Opthea (ASX:OPT) said today that it received positive feedback from meetings with the U.K.’s Medicines and Healthcare Products Regulatory Agency and Sweden’s Medical Products Agency over its OPT-302 therapy for the treatment of wet age-related macular degeneration.
The Australia-based company’s OPT-302 therapy consists of a soluble form of vascular endothelial growth factor receptor 3 that blocks the activity of 2 proteins that cause blood vessels to grow and leak.
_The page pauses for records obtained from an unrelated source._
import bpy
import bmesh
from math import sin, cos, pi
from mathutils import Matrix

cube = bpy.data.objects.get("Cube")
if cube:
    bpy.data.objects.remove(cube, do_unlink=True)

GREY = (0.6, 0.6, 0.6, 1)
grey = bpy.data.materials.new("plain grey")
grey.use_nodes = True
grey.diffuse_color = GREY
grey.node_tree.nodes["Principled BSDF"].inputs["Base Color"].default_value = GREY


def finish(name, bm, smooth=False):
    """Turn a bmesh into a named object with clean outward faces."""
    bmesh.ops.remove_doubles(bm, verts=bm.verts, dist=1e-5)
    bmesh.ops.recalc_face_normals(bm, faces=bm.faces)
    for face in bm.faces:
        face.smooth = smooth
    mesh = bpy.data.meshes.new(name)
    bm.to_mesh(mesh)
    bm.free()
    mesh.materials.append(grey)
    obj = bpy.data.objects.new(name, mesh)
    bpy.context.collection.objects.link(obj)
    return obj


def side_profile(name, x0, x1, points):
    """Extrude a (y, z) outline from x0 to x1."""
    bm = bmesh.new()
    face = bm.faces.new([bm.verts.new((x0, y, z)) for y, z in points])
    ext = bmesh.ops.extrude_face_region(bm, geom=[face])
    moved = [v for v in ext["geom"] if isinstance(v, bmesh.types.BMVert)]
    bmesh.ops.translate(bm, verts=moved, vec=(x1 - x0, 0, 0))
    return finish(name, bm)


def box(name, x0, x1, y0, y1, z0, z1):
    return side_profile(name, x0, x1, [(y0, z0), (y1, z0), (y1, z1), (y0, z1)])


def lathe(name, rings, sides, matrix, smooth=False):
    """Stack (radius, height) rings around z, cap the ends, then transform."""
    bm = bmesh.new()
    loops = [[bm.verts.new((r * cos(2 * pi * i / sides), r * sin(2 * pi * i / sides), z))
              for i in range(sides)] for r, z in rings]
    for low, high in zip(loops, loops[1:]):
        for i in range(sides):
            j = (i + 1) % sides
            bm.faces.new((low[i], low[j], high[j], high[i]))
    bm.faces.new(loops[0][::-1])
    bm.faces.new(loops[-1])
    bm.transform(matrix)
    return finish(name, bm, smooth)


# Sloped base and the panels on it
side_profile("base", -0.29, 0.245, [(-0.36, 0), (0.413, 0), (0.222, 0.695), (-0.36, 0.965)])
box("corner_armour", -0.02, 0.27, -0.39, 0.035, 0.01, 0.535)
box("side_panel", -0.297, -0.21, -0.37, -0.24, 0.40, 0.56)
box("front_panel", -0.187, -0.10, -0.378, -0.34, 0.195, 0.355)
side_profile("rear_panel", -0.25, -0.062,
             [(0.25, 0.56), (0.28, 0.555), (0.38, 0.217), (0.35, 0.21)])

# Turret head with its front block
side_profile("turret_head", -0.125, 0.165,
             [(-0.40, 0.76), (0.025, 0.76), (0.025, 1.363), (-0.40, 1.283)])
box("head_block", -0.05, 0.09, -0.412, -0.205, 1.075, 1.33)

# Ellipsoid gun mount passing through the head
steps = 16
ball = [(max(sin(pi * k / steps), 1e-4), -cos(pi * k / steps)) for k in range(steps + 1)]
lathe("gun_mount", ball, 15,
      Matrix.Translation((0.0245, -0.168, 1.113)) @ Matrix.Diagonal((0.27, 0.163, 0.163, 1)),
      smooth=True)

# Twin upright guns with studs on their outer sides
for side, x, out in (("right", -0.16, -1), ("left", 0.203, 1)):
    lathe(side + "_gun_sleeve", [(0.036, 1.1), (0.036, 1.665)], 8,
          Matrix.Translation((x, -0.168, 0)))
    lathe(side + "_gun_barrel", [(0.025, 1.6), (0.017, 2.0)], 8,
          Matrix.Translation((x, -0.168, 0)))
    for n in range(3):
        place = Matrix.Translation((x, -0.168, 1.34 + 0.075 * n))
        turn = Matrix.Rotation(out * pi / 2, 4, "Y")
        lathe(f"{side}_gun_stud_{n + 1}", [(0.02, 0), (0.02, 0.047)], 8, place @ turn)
It is being evaluated in a phase 1/2 clinical trial in patients with wet AMD as a monotherapy and with ranibizumab, delivered as monthly intravitreal injections.
“We appreciate the scientific advice received from two key European regulatory agencies in support of Opthea’s strategy to conduct our planned Phase 2B wet AMD clinical trial with OPT-302 in the European Union,” managing director & CEO Dr. Megan Baldwin said in prepared remarks. “The valuable discussions and advice on our clinical program will help advance the development of OPT-302 as a combination therapy for patients suffering from wet AMD.”
“OPT-302 blocks signals that cause blood vessels in the back of the eye to grow and leak, and that may be associated with resistance to existing treatments for wet AMD. We are excited about the potential of OPT-302 to help improve clinical outcomes in patients suffering from this disease, many of whom experience a sub-optimal response despite ongoing therapy with selective VEGF-A inhibitors.”
Opthea plans to initiate a phase IIb trial in the 2nd half of this year, following formal regulatory and scientific advice meetings with agencies in the U.S., E.U., U.K. and Sweden.
The phase IIb study will be a dose-ranging, sham-controlled study in patients with wet AMD, according to Opthea. The company said the study will be composed of 3 treatment groups to evaluate the efficacy and safety of intravitreal OPT-302 at 2 dose levels administered monthly in combination with Lucentis, compared to Lucentis alone.
The study’s primary endpoint is the mean change from baseline in visual acuity, while secondary efficacy endpoints include anatomic changes in wet AMD lesion composition using spectral domain optical coherence tomography imaging, Opthea said.